Nan Zhao1, Lejia Wang1, Ian Edwin Cock1,2,*
1School of Environment and Science, Nathan Campus, Griffith University, Brisbane, AUSTRALIA.
2Centre for Planetary Health and Food Security, Nathan Campus, Griffith University, Brisbane, AUSTRALIA.

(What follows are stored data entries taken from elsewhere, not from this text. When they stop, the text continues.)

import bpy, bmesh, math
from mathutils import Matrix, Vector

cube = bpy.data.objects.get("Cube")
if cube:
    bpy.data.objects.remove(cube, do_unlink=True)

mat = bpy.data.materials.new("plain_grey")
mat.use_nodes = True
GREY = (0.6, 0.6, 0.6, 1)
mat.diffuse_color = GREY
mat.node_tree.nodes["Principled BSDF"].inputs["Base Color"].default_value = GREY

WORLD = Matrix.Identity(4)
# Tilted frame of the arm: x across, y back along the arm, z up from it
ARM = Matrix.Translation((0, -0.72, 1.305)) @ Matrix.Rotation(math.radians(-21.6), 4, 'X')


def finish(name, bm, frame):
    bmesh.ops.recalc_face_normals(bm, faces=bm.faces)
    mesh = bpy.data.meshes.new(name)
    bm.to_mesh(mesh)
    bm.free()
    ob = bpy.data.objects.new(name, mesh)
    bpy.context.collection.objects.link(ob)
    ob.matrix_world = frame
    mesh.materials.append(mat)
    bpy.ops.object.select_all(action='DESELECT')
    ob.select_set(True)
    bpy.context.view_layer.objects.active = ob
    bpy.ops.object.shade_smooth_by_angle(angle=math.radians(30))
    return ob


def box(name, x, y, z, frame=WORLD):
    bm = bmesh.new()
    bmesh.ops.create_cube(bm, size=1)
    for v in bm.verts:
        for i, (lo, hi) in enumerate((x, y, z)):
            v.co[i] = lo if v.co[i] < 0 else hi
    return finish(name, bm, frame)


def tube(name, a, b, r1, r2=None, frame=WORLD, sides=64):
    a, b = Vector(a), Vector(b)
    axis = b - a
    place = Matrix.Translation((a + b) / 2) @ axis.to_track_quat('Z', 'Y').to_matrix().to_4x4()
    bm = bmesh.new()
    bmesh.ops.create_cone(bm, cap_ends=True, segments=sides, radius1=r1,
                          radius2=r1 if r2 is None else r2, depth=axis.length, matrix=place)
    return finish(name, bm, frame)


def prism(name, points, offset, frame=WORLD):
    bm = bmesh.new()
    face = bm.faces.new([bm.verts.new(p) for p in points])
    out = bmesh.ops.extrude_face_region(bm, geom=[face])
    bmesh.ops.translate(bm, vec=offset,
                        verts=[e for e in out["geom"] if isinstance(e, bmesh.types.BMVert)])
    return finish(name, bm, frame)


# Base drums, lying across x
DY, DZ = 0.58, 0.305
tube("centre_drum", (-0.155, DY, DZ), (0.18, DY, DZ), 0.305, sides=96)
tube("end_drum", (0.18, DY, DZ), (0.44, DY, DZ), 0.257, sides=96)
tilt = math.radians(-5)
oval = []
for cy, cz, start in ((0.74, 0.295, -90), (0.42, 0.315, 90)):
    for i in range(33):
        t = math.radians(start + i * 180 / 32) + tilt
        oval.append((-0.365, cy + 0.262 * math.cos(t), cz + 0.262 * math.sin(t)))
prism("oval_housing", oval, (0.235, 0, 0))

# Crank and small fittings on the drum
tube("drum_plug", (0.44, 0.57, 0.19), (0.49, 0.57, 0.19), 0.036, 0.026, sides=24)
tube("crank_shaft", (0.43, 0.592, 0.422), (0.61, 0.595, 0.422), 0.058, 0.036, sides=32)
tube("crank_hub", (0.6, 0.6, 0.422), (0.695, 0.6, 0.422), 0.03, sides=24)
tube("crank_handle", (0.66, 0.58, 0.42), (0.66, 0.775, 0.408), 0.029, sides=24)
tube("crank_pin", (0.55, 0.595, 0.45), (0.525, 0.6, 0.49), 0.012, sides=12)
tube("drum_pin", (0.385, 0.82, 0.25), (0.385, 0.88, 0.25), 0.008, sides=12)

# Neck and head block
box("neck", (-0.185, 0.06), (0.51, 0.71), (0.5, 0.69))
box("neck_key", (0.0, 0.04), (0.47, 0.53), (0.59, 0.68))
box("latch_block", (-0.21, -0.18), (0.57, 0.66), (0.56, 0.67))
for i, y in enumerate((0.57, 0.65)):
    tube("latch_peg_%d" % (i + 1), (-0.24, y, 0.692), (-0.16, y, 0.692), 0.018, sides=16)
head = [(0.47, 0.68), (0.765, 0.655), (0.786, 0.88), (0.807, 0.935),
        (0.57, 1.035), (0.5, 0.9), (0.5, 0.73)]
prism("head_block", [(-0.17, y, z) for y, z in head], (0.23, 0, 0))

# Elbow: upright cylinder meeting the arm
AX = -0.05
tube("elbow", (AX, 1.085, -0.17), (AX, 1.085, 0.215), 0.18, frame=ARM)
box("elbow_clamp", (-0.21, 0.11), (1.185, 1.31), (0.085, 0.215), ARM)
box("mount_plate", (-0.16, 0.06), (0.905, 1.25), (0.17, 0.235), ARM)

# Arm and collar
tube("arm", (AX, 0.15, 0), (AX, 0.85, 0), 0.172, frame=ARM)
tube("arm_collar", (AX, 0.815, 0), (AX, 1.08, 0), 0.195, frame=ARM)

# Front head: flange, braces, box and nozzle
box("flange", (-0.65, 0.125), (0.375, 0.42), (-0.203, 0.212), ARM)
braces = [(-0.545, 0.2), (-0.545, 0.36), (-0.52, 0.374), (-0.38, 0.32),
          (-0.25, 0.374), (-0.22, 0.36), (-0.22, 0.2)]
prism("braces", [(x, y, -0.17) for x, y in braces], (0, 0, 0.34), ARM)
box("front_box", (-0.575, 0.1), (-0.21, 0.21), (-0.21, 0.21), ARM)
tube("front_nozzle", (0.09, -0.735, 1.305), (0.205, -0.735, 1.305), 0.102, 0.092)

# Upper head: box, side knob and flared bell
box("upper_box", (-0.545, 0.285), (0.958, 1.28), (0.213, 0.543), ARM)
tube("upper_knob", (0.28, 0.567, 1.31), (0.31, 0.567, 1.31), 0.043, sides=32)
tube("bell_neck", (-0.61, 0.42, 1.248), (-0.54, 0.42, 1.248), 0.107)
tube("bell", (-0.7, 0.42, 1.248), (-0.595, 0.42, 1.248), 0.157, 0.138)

Introduction: An increase in antibiotic resistance and a corresponding decrease in antimicrobial discovery have directed researchers towards alternative therapies, including plant based medicines. However, synergistic combinations of plant extracts with conventional antibiotics may be a far more effective approach in overcoming resistance and potentiating the activity of antibiotics that are otherwise ineffective against resistant bacterial strains. Methods: The antibacterial activity of Arctium lappa L. root extracts was investigated by disc diffusion and quantified by liquid dilution and solid phase MIC assays. The extracts were also combined with a range of conventional antibiotics and tested against various microbial triggers of autoimmune diseases. The ΣFIC values obtained from these assays were used to determine the class of combinational effects. Toxicity was evaluated by Artemia nauplii mortality and HDF cytotoxicity assays. Results: Methanolic and ethyl acetate A. lappa root extracts showed good inhibitory activity against several microbial triggers of autoimmune inflammatory diseases, including P. mirabilis, P. vulgaris and A. baylyi. The aqueous extract was also a noteworthy inhibitor of A. baylyi growth. Of further interest, some combinations of the A. lappa root extracts and conventional antibiotics potentiated bacterial growth inhibition compared to the individual components alone. One synergistic and six additive interactions were noted. Notably, no antagonistic interactions were evident, indicating that all combinations could be used without decreasing the antibacterial activity of the components. All extracts were nontoxic in the ALA and HDF assays. Conclusion: Arctium lappa L. root extracts have potential as inhibitors of bacterial triggers of selected autoimmune inflammatory diseases. Furthermore, extract components may also potentiate the activity of three antibiotics that are relatively ineffective alone. Isolation and identification of these compounds may be beneficial in drug design against several bacteria, including the microbial triggers of rheumatoid arthritis and multiple sclerosis. Key words: Synergy, Conventional antimicrobials, Interaction, Medicinal plants, Rheumatoid arthritis, Ankylosing spondylitis, Multiple sclerosis, Drug combinations.